Stored data
>>>>>

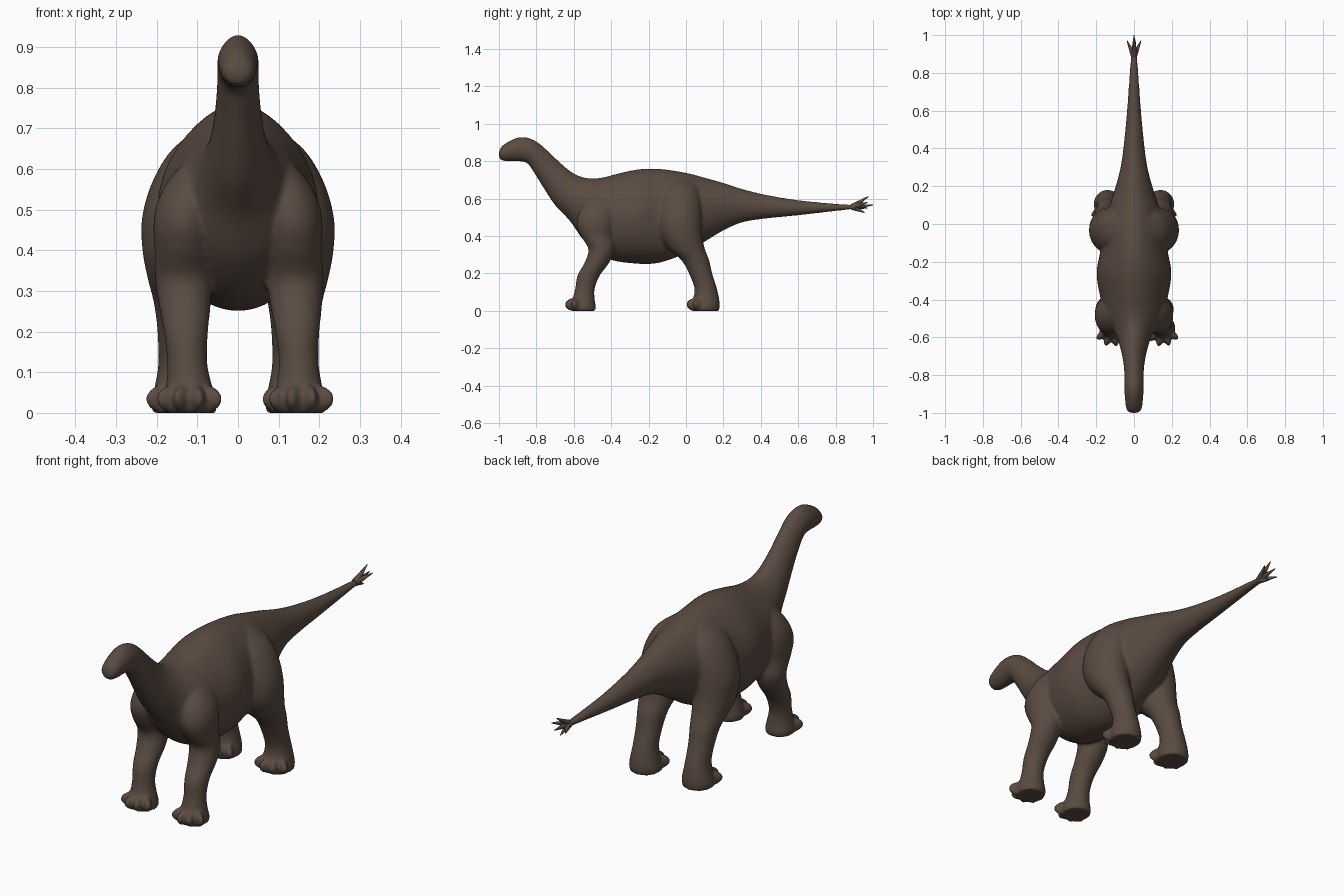
import bpy, bmesh
from math import sin, cos, pi, radians
from mathutils import Vector, Matrix

cube = bpy.data.objects.get("Cube")
if cube:
    bpy.data.objects.remove(cube, do_unlink=True)

skin = bpy.data.materials.new("brown skin")
skin.use_nodes = True
colour = (0.1, 0.07, 0.053, 1)
skin.diffuse_color = colour
bsdf = next(n for n in skin.node_tree.nodes if n.type == 'BSDF_PRINCIPLED')
bsdf.inputs["Base Color"].default_value = colour
bsdf.inputs["Roughness"].default_value = 0.7

SIDES = 40


def finish(name, bm):
    """Turn a bmesh into a smooth shaded object."""
    bmesh.ops.recalc_face_normals(bm, faces=bm.faces)
    mesh = bpy.data.meshes.new(name)
    bm.to_mesh(mesh)
    bm.free()
    mesh.materials.append(skin)
    obj = bpy.data.objects.new(name, mesh)
    bpy.context.collection.objects.link(obj)
    bpy.ops.object.select_all(action='DESELECT')
    obj.select_set(True)
    bpy.context.view_layer.objects.active = obj
    bpy.ops.object.shade_smooth_by_angle(angle=radians(50))
    return obj


def refine(rows, steps=5):
    """Pass a smooth curve through the rows of section values."""
    rows = [Vector(r) for r in rows]
    padded = [rows[0]] + rows + [rows[-1]]
    result = []
    for a, b, c, d in zip(padded, padded[1:], padded[2:], padded[3:]):
        for i in range(steps):
            t = i / steps
            result.append(b + (c - a) * (t / 2)
                          + (a * 2 - b * 5 + c * 4 - d) * (t * t / 2)
                          + (b * 3 - a - c * 3 + d) * (t ** 3 / 2))
    return result + [rows[-1]]


def loft(bm, rings):
    """Skin a list of closed point rings."""
    loops = [[bm.verts.new(p) for p in ring] for ring in rings]
    for low, high in zip(loops, loops[1:]):
        for i in range(SIDES):
            j = (i + 1) % SIDES
            bm.faces.new((low[i], low[j], high[j], high[i]))
    bm.faces.new(loops[0])
    bm.faces.new(loops[-1])


def body_ring(row):
    """Upright or tilted section, narrower towards the spine."""
    top_y, top_z, low_y, low_z, width = row
    top, low = Vector((0, top_y, top_z)), Vector((0, low_y, low_z))
    ring = []
    for i in range(SIDES):
        a = 2 * pi * i / SIDES
        p = (top + low) / 2 + (top - low) / 2 * sin(a)
        p.x = width * cos(a) * (1 - 0.2 * max(0, sin(a)) ** 2)
        ring.append(p)
    return ring


def leg_ring(row, side, lean):
    """Level section of a leg; lean moves the lower leg sideways."""
    x, y, z, rx, ry = row
    x = side * x + lean * max(0, 0.4 - z)
    return [Vector((x + rx * cos(2 * pi * i / SIDES),
                    y + ry * sin(2 * pi * i / SIDES), z)) for i in range(SIDES)]


def ellipsoid(bm, centre, size, turn):
    matrix = (Matrix.Translation(centre) @ Matrix.Rotation(turn, 4, 'Z')
              @ Matrix.Diagonal((*size, 1)))
    bmesh.ops.create_uvsphere(bm, u_segments=20, v_segments=12, radius=1, matrix=matrix)


# Head, neck, trunk and tail: top y, top z, bottom y, bottom z, half width
body_rows = [
    (-1, .85, -1, .825, .015), (-.985, .88, -.988, .806, .037),
    (-.94, .91, -.95, .8, .046), (-.88, .93, -.9, .8, .05),
    (-.81, .912, -.85, .79, .051), (-.74, .857, -.81, .735, .052),
    (-.67, .79, -.76, .655, .059), (-.6, .735, -.7, .565, .073),
    (-.53, .71, -.62, .48, .1), (-.45, .712, -.54, .37, .15),
    (-.36, .735, -.42, .28, .178), (-.25, .757, -.27, .253, .198),
    (-.14, .759, -.14, .258, .178), (0, .738, 0, .31, .165),
    (.1, .712, .1, .37, .13), (.2, .684, .2, .43, .097),
    (.3, .652, .3, .473, .071), (.42, .622, .42, .493, .054),
    (.6, .592, .6, .511, .037), (.8, .573, .8, .534, .023),
    (.93, .565, .93, .548, .015)]

# Legs from top to sole: x, y, z, half width, half depth
front_rows = [
    (.085, -.46, .63, .03, .04), (.105, -.465, .58, .06, .08),
    (.125, -.475, .52, .073, .1), (.133, -.482, .46, .075, .102),
    (.135, -.475, .4, .07, .087), (.137, -.452, .33, .07, .07),
    (.137, -.475, .26, .063, .066), (.137, -.52, .19, .053, .06),
    (.137, -.54, .12, .049, .052), (.135, -.548, .06, .058, .06),
    (.135, -.55, .025, .066, .068), (.135, -.55, 0, .063, .066)]
hind_rows = [
    (.05, -.04, .71, .03, .06), (.085, -.035, .65, .075, .1),
    (.115, -.035, .57, .095, .116), (.134, -.035, .48, .102, .118),
    (.14, -.025, .4, .095, .112), (.14, .005, .33, .082, .096),
    (.14, .05, .27, .067, .074), (.14, .078, .2, .058, .062),
    (.14, .105, .12, .056, .06), (.14, .108, .06, .066, .07),
    (.14, .105, .025, .073, .075), (.14, .103, 0, .07, .073)]

bm = bmesh.new()
loft(bm, [body_ring(r) for r in refine(body_rows)])
for rows, lean, reach in ((front_rows, .045, .046), (hind_rows, 0, .05)):
    for side in (1, -1):
        loft(bm, [leg_ring(r, side, lean) for r in refine(rows)])
        # Fan of rounded toes
        foot_x = side * rows[-1][0] + lean * 0.4
        foot_y = rows[-1][1]
        for step in range(4):
            turn = radians(-48 + step * 34) * side
            centre = (foot_x + reach * sin(turn), foot_y - reach * cos(turn), .034)
            ellipsoid(bm, centre, (.021, .056, .036), turn)
body = finish("body_and_legs", bm)

# Weld trunk, legs and toes into one soft skin
weld = body.modifiers.new("weld", 'REMESH')
weld.mode = 'VOXEL'
weld.voxel_size = 0.007
weld.use_smooth_shade = True
soften = body.modifiers.new("soften", 'SMOOTH')
soften.factor = 0.5
soften.iterations = 7

# Spikes at the end of the tail
root = Vector((0, .89, .556))
tips = [(0, 1, .566), (.037, .97, .58), (-.037, .97, .55),
        (.006, .975, .612), (0, .955, .525)]
bm = bmesh.new()
for tip in tips:
    axis = Vector(tip) - root
    matrix = (Matrix.Translation(root + axis / 2)
              @ axis.to_track_quat('Z', 'Y').to_matrix().to_4x4())
    bmesh.ops.create_cone(bm, cap_ends=True, segments=12, radius1=.017,
                          radius2=.002, depth=axis.length, matrix=matrix)
finish("tail_spikes", bm)
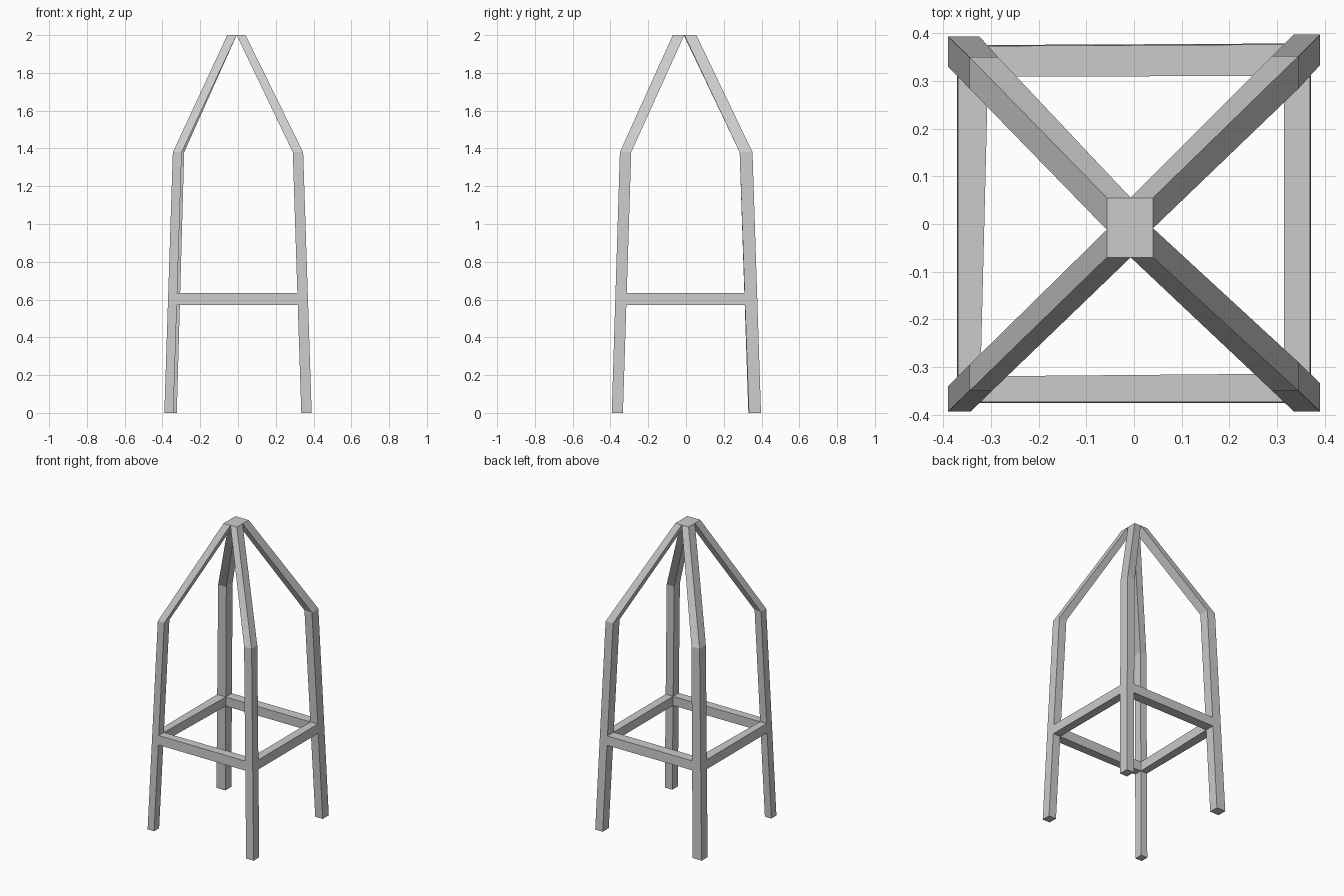
import bpy

if "Cube" in bpy.data.objects:
    bpy.data.objects.remove(bpy.data.objects["Cube"])

# Leg sections at floor, shoulder and tip: (x outer, x inner, y outer, y inner)
HEIGHTS = (0.0, 1.38, 2.0)
LEGS = {
    "front_left": ((-.39, -.342, -.393, -.34), (-.345, -.298, -.35, -.295), (-.057, -.007, -.07, -.012)),
    "front_right": ((.39, .335, -.393, -.334), (.345, .29, -.35, -.29), (.04, -.007, -.07, -.009)),
    "back_left": ((-.39, -.324, .393, .33), (-.345, -.285, .35, .284), (-.057, -.007, .055, -.012)),
    "back_right": ((.39, .335, .397, .333), (.345, .29, .352, .284), (.04, -.007, .055, -.009)),
}
RAIL_Z = (0.572, 0.634)


def section(leg, z):
    """Leg section at a height below the shoulder."""
    t = z / HEIGHTS[1]
    return [a + (b - a) * t for a, b in zip(LEGS[leg][0], LEGS[leg][1])]


def loft(name, rings, caps=True):
    """Skin a series of four-sided rings."""
    verts = [p for ring in rings for p in ring]
    faces = [(4 * r + i, 4 * r + (i + 1) % 4, 4 * r + 4 + (i + 1) % 4, 4 * r + 4 + i)
             for r in range(len(rings) - 1) for i in range(4)]
    if caps:
        n = len(verts)
        faces += [(3, 2, 1, 0), (n - 4, n - 3, n - 2, n - 1)]
    # Turn the surface outward if the ring order produced a mirrored winding
    a, b, c = (verts[i] for i in faces[0][:3])
    mid = [sum(p[k] for p in rings[0] + rings[1]) / 8 for k in range(3)]
    u, v, w = ([q[k] - p[k] for k in range(3)] for p, q in ((a, b), (a, c), (mid, a)))
    dot = (w[0] * (u[1] * v[2] - u[2] * v[1]) + w[1] * (u[2] * v[0] - u[0] * v[2])
           + w[2] * (u[0] * v[1] - u[1] * v[0]))
    if dot < 0:
        faces = [f[::-1] for f in faces]
    mesh = bpy.data.meshes.new(name)
    mesh.from_pydata(verts, [], faces)
    mesh.update()
    obj = bpy.data.objects.new(name, mesh)
    bpy.context.collection.objects.link(obj)


# Four bent legs meeting at the tip
for name, sections in LEGS.items():
    loft(name + "_leg", [[(xo, yo, z), (xi, yo, z), (xi, yi, z), (xo, yi, z)]
                         for z, (xo, xi, yo, yi) in zip(HEIGHTS, sections)])


def rail_end(leg, along_x):
    """Outline of a rail where it meets the inner face of a leg."""
    ring = []
    for z, order in ((RAIL_Z[0], (0, 1)), (RAIL_Z[1], (1, 0))):
        s = section(leg, z)
        for k in order:
            ring.append((s[1], s[2 + k], z) if along_x else (s[k], s[3], z))
    return ring


# Square frame of rails between the legs
for name, a, b, along_x in (
    ("front_rail", "front_left", "front_right", True),
    ("back_rail", "back_left", "back_right", True),
    ("left_rail", "front_left", "back_left", False),
    ("right_rail", "front_right", "back_right", False),
):
    loft(name, [rail_end(a, along_x), rail_end(b, along_x)], caps=False)
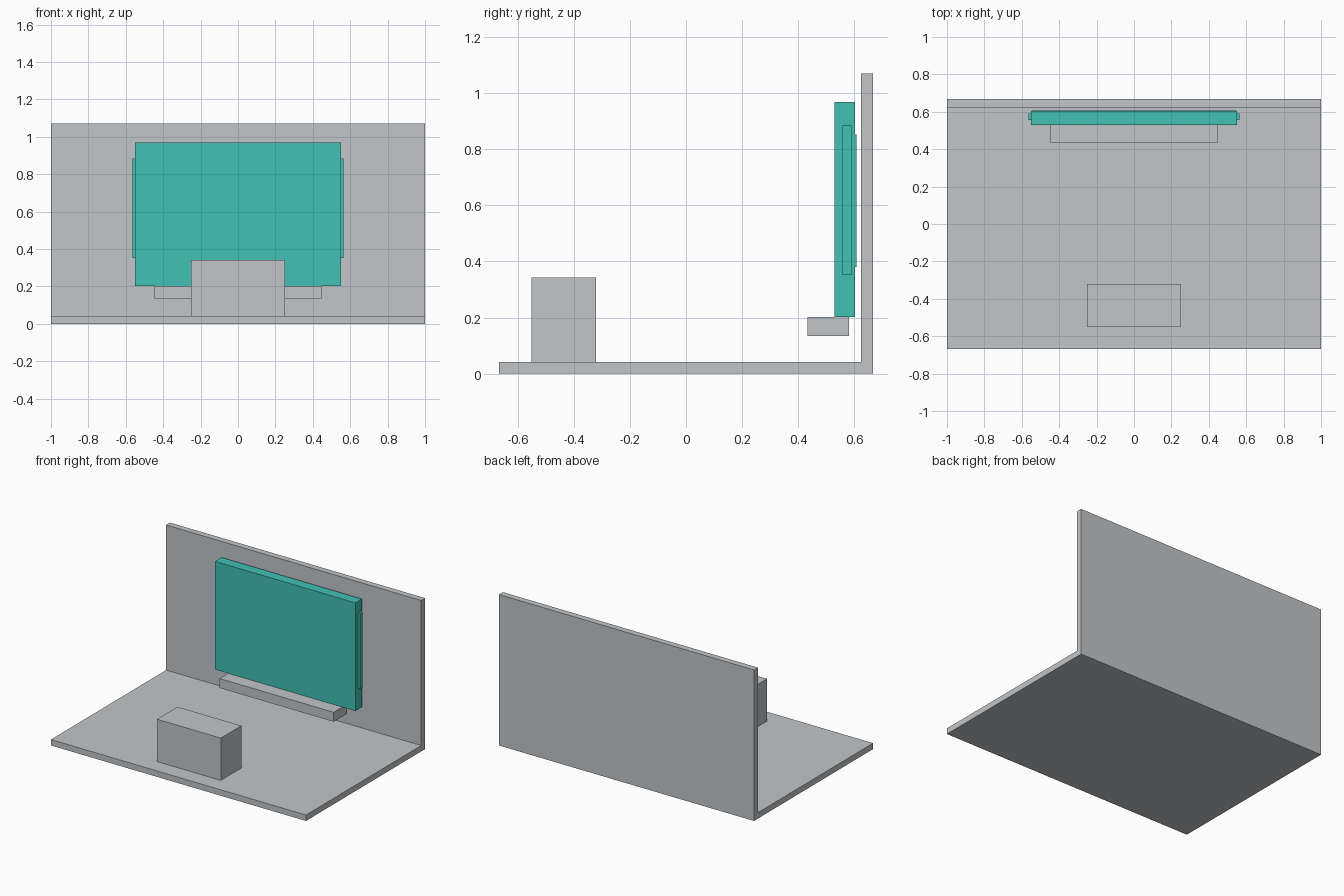
import bpy

if "Cube" in bpy.data.objects:
    bpy.data.objects.remove(bpy.data.objects["Cube"])


def material(name, rgb):
    m = bpy.data.materials.new(name)
    m.diffuse_color = (*rgb, 1)
    m.use_nodes = True
    m.node_tree.nodes["Principled BSDF"].inputs["Base Color"].default_value = m.diffuse_color
    return m


grey = material("light_grey", (0.539, 0.565, 0.584))
teal = material("teal", (0.053, 0.533, 0.456))


def prism(name, profile, x0, x1, mat):
    """Extrude a (y, z) profile along x."""
    n = len(profile)
    verts = [(x, y, z) for x in (x0, x1) for y, z in profile]
    faces = [tuple(reversed(range(n))), tuple(range(n, 2 * n))]
    faces += [(i, (i + 1) % n, n + (i + 1) % n, n + i) for i in range(n)]
    mesh = bpy.data.meshes.new(name)
    mesh.from_pydata(verts, [], faces)
    mesh.materials.append(mat)
    obj = bpy.data.objects.new(name, mesh)
    bpy.context.collection.objects.link(obj)
    return obj


def box(name, x, y, z, mat):
    profile = [(y[0], z[0]), (y[1], z[0]), (y[1], z[1]), (y[0], z[1])]
    return prism(name, profile, x[0], x[1], mat)


# Floor and back wall in one L-shaped piece
prism("floor_and_wall",
      [(-0.667, 0), (0.667, 0), (0.667, 1.07), (0.623, 1.07),
       (0.623, 0.042), (-0.667, 0.042)], -1, 1, grey)

# Table in front of the screen
box("table", (-0.25, 0.25), (-0.55, -0.32), (0.042, 0.342), grey)

# Shelf below the screen
box("shelf", (-0.447, 0.447), (0.433, 0.58), (0.135, 0.202), grey)

# Screen with a thin back panel and a speaker strip on each side
box("screen", (-0.55, 0.55), (0.53, 0.603), (0.202, 0.968), teal)
box("screen_back_panel", (-0.545, 0.545), (0.603, 0.608), (0.38, 0.853), teal)
for side, s in (("left", -1), ("right", 1)):
    box("speaker_" + side, sorted((s * 0.55, s * 0.565)),
        (0.557, 0.59), (0.352, 0.885), teal)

<<<<<

EXERCISE BRIEF -> Write only the number of lines in the data where the string "loft" can be found.

SOLUTION TO THIS TASK -> 6